▶ [Your goal] Within the listing below, tally the lines where the word "cutter" appears, and answer with nothing but the tally.

▶ [Data supplied]
= Beginning of Section =
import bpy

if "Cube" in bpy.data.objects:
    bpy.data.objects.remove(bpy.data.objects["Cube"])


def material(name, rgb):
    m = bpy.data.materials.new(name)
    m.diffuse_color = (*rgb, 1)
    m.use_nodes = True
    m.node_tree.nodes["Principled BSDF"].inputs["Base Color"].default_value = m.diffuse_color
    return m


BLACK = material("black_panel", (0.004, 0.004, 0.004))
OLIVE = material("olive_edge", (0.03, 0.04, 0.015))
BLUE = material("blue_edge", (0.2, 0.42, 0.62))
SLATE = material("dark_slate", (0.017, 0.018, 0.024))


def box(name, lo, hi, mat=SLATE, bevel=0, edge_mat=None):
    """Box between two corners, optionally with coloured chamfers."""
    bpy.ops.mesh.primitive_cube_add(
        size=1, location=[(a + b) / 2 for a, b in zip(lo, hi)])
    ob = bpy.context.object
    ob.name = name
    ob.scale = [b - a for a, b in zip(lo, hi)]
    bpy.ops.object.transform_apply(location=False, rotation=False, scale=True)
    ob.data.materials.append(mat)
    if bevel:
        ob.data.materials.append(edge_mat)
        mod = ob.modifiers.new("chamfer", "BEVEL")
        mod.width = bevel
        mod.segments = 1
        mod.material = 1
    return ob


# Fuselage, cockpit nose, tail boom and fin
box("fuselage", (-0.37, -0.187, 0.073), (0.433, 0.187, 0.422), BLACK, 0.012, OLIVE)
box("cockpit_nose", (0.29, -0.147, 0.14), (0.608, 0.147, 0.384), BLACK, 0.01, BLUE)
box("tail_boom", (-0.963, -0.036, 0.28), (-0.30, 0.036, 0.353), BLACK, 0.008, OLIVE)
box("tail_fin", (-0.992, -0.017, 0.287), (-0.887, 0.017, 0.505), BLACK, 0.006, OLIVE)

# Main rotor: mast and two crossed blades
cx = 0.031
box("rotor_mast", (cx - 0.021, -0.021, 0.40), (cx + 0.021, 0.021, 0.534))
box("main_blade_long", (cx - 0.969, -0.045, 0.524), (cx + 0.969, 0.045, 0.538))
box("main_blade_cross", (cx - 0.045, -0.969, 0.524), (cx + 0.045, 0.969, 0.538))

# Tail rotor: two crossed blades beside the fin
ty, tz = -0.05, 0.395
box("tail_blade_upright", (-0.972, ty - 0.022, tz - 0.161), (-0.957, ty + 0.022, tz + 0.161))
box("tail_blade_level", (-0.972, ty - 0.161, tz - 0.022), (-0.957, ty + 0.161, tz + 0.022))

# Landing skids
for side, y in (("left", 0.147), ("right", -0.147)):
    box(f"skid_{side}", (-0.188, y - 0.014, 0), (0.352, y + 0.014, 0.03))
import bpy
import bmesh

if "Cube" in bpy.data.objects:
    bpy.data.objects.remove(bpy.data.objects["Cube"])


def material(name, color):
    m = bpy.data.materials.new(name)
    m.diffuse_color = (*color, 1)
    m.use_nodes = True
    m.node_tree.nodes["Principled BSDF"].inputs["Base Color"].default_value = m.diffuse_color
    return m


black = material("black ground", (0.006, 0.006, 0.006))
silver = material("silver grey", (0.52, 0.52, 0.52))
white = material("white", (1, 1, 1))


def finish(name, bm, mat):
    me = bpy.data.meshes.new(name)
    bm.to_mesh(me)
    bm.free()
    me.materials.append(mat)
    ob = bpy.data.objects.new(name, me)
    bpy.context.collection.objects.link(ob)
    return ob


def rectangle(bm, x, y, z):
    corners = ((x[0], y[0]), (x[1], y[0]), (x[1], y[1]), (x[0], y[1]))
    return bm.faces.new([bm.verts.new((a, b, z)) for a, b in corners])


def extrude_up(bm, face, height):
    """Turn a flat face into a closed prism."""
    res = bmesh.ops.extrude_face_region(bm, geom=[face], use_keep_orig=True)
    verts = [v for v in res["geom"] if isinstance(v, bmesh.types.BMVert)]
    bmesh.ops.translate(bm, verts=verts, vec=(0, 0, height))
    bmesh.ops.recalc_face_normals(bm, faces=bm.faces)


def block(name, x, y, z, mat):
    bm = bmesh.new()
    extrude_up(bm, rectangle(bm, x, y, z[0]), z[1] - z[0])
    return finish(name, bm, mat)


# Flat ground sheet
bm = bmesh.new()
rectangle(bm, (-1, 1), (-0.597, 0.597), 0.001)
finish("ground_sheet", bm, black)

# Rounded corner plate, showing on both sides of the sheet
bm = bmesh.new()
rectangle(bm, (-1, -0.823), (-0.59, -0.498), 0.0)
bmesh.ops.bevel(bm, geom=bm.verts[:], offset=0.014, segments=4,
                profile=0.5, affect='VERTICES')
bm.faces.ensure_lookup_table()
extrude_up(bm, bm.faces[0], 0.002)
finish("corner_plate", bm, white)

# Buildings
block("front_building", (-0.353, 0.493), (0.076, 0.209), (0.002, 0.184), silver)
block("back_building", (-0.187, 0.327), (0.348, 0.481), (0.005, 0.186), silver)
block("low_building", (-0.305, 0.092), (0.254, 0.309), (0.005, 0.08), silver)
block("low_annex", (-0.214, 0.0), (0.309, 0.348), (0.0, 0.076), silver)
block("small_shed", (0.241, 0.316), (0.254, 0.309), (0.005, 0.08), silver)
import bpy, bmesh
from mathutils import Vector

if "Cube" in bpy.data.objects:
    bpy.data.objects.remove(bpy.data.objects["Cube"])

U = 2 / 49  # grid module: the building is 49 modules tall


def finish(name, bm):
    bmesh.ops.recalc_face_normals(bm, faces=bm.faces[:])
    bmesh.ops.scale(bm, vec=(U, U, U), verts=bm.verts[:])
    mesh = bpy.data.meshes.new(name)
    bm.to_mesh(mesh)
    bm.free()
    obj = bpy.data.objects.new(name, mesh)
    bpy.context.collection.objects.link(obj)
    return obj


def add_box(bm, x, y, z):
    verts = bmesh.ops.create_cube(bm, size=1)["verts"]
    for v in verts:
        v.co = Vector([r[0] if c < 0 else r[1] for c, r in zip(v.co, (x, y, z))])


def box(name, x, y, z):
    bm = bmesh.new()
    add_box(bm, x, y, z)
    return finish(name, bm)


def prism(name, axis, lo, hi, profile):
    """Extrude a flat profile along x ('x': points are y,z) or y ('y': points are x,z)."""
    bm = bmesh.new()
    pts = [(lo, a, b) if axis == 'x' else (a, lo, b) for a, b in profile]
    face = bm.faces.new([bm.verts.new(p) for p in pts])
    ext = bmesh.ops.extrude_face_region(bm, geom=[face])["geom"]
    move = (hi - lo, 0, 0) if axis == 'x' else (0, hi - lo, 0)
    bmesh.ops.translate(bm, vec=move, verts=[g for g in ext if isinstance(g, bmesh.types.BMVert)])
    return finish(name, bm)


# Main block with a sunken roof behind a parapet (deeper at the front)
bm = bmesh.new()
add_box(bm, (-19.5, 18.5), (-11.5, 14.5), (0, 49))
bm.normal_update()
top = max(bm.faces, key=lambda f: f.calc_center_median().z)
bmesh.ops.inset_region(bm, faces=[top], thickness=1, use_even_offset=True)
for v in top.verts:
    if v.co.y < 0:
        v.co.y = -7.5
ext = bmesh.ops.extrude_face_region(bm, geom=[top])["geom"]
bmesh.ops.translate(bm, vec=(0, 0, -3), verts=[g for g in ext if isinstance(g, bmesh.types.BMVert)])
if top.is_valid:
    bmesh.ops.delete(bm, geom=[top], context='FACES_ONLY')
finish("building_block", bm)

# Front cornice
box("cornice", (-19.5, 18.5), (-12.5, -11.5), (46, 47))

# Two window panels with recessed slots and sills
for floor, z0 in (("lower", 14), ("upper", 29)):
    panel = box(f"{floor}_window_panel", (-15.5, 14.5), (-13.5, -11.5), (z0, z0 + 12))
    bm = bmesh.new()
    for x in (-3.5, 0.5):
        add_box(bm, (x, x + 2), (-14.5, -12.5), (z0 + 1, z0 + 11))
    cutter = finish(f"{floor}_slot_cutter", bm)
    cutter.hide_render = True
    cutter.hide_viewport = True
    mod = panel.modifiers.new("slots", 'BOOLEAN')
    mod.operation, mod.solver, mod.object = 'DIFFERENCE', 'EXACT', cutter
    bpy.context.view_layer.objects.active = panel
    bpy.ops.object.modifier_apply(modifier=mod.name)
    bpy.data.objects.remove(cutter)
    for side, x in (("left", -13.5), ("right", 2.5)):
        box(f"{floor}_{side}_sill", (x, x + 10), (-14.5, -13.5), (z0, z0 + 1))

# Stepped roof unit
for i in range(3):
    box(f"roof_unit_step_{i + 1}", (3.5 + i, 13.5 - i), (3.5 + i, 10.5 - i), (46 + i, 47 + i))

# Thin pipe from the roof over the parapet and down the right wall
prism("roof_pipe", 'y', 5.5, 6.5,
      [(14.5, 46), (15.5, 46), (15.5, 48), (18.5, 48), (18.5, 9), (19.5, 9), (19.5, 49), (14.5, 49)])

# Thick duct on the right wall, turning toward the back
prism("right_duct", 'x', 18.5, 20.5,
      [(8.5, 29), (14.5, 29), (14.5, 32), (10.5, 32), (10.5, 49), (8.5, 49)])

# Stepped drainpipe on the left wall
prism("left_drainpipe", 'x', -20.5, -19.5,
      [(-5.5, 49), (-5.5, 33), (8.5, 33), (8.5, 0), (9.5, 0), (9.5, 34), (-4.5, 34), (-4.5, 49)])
= End of Section =
▶ [Finished exercise] 5